Data extracts:
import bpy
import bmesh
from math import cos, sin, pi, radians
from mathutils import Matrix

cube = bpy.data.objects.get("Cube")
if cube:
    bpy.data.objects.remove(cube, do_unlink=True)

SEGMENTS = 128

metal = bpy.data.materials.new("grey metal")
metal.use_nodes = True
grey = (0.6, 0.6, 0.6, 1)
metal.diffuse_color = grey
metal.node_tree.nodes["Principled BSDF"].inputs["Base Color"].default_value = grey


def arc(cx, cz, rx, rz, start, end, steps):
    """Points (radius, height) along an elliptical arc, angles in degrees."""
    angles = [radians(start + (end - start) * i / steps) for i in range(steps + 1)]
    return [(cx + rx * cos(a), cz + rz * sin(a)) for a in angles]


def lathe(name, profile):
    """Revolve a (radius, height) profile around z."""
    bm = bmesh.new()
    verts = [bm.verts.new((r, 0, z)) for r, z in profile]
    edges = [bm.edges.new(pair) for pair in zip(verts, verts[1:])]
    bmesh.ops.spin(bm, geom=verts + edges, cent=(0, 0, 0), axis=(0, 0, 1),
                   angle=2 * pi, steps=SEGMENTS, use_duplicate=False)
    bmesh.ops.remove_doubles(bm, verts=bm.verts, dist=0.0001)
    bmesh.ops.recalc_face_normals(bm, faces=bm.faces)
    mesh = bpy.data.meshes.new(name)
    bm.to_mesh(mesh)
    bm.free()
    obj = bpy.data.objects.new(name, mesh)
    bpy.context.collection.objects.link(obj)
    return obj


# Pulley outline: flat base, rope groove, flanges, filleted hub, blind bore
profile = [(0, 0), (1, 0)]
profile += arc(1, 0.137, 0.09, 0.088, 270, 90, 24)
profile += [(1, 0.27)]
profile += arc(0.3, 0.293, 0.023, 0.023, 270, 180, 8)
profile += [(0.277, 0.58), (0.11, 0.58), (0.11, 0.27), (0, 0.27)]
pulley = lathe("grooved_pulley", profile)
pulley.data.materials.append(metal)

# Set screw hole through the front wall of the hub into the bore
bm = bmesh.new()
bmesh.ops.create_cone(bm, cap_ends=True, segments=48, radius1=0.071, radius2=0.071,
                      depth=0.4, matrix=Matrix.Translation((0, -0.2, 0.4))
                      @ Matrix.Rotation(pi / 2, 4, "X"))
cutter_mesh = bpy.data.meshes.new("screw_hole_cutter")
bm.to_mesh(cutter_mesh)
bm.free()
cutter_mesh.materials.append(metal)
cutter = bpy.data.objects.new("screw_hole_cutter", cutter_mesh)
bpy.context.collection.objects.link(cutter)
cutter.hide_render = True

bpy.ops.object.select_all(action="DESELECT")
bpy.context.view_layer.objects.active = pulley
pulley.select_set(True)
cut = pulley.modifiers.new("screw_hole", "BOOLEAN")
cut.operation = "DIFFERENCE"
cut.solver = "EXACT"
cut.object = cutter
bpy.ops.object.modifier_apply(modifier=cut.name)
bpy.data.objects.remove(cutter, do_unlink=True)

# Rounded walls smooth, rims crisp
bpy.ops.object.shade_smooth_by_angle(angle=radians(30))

Task details:
For every line above that includes the string "True", copy the line.

Written answer:
    bpy.data.objects.remove(cube, do_unlink=True)
metal.use_nodes = True
bmesh.ops.create_cone(bm, cap_ends=True, segments=48, radius1=0.071, radius2=0.071,
cutter.hide_render = True
pulley.select_set(True)
bpy.data.objects.remove(cutter, do_unlink=True)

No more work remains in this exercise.